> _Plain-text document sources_
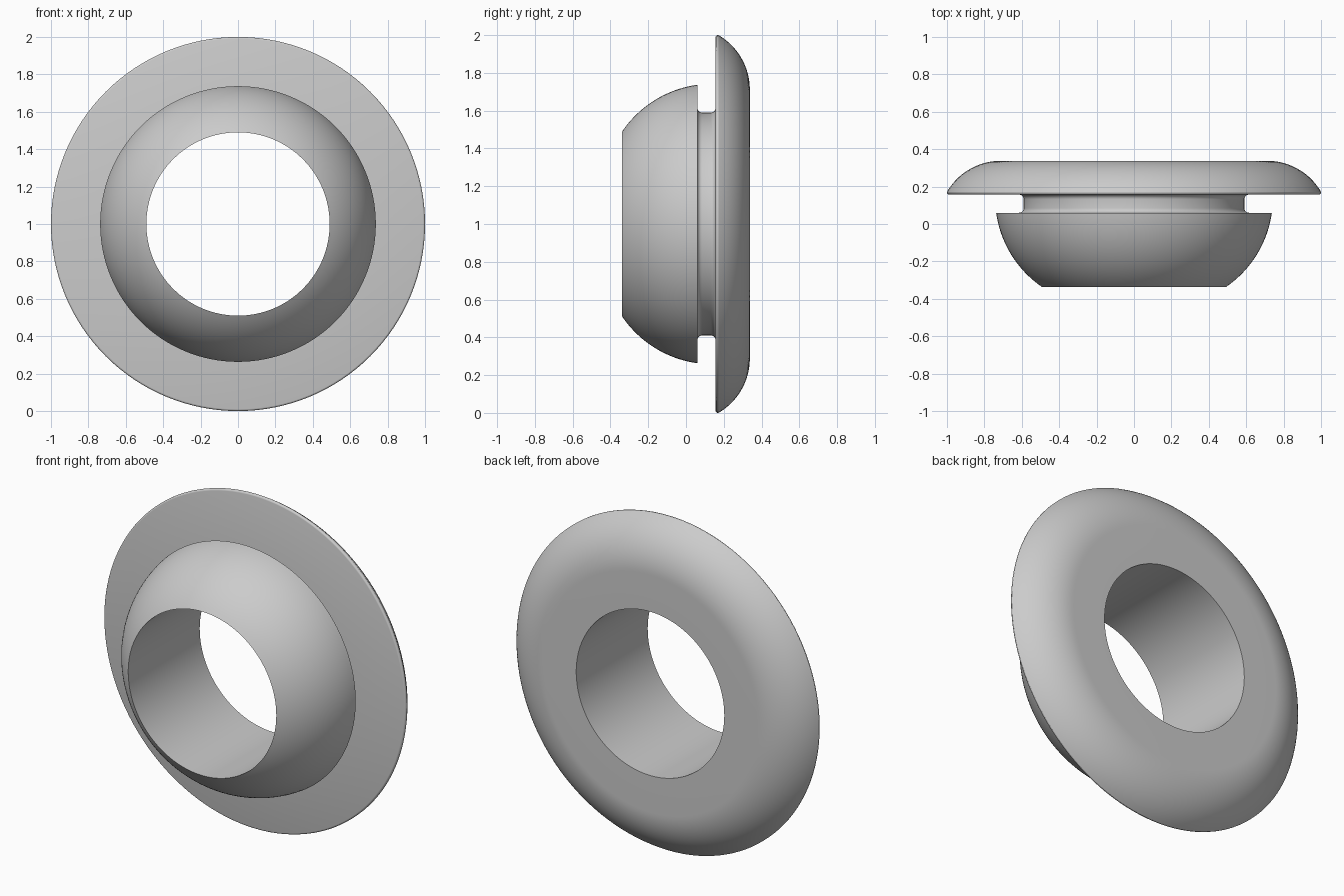
import bpy, bmesh, math
from mathutils import Matrix, Vector

if "Cube" in bpy.data.objects:
    bpy.data.objects.remove(bpy.data.objects["Cube"], do_unlink=True)

grey = bpy.data.materials.new("rubber grey")
grey.use_nodes = True
colour = (0.6, 0.6, 0.6, 1)
grey.diffuse_color = colour
grey.node_tree.nodes["Principled BSDF"].inputs["Base Color"].default_value = colour


def arc(start, end, sweep, steps):
    """Points (radius, y) from start to end, turning anticlockwise by sweep degrees."""
    a, b = Vector(start), Vector(end)
    half = math.radians(sweep) / 2
    chord = b - a
    centre = (a + b) / 2 + Vector((-chord.y, chord.x)) / (2 * math.tan(half))
    return [centre + Matrix.Rotation(2 * half * i / steps, 2) @ (a - centre)
            for i in range(steps + 1)]


# Cross-section: bore, domed nose, filleted groove, rounded flange
BORE, DEPTH = 0.49, 0.338
profile = arc((BORE, -DEPTH), (0.737, 0.06), 48, 20)
profile += arc((0.615, 0.06), (0.59, 0.085), -90, 6)
profile += arc((0.59, 0.132), (0.615, 0.157), -90, 6)
profile += arc((0.99, 0.157), (1.0, 0.17), 90, 5)
profile += arc((1.0, 0.172), (0.71, DEPTH), 60, 20)
profile += [Vector((BORE, DEPTH))]

# Revolve the closed section about the horizontal axis
bm = bmesh.new()
verts = [bm.verts.new((p.x, p.y, 0)) for p in profile]
edges = [bm.edges.new((v, verts[(i + 1) % len(verts)])) for i, v in enumerate(verts)]
bmesh.ops.spin(bm, geom=verts + edges, cent=(0, 0, 0), axis=(0, 1, 0),
               angle=math.tau, steps=128, use_merge=True)
bmesh.ops.remove_doubles(bm, verts=bm.verts, dist=0.0001)
bmesh.ops.recalc_face_normals(bm, faces=bm.faces)
bmesh.ops.translate(bm, verts=bm.verts, vec=(0, 0, 1))

mesh = bpy.data.meshes.new("grommet")
bm.to_mesh(mesh)
bm.free()
mesh.materials.append(grey)
grommet = bpy.data.objects.new("grommet", mesh)
bpy.context.collection.objects.link(grommet)
bpy.context.view_layer.objects.active = grommet
grommet.select_set(True)
bpy.ops.object.shade_smooth_by_angle(angle=math.radians(30))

> _ACTIVITY_
Your answer must be the lines above from the one containing "grey.use_nodes = True" to the one containing "bmesh.ops.spin(bm, geom=verts +", both included, restated word for word.

> _WRITTEN SOLUTION_
grey.use_nodes = True
colour = (0.6, 0.6, 0.6, 1)
grey.diffuse_color = colour
grey.node_tree.nodes["Principled BSDF"].inputs["Base Color"].default_value = colour


def arc(start, end, sweep, steps):
    """Points (radius, y) from start to end, turning anticlockwise by sweep degrees."""
    a, b = Vector(start), Vector(end)
    half = math.radians(sweep) / 2
    chord = b - a
    centre = (a + b) / 2 + Vector((-chord.y, chord.x)) / (2 * math.tan(half))
    return [centre + Matrix.Rotation(2 * half * i / steps, 2) @ (a - centre)
            for i in range(steps + 1)]


# Cross-section: bore, domed nose, filleted groove, rounded flange
BORE, DEPTH = 0.49, 0.338
profile = arc((BORE, -DEPTH), (0.737, 0.06), 48, 20)
profile += arc((0.615, 0.06), (0.59, 0.085), -90, 6)
profile += arc((0.59, 0.132), (0.615, 0.157), -90, 6)
profile += arc((0.99, 0.157), (1.0, 0.17), 90, 5)
profile += arc((1.0, 0.172), (0.71, DEPTH), 60, 20)
profile += [Vector((BORE, DEPTH))]

# Revolve the closed section about the horizontal axis
bm = bmesh.new()
verts = [bm.verts.new((p.x, p.y, 0)) for p in profile]
edges = [bm.edges.new((v, verts[(i + 1) % len(verts)])) for i, v in enumerate(verts)]
bmesh.ops.spin(bm, geom=verts + edges, cent=(0, 0, 0), axis=(0, 1, 0),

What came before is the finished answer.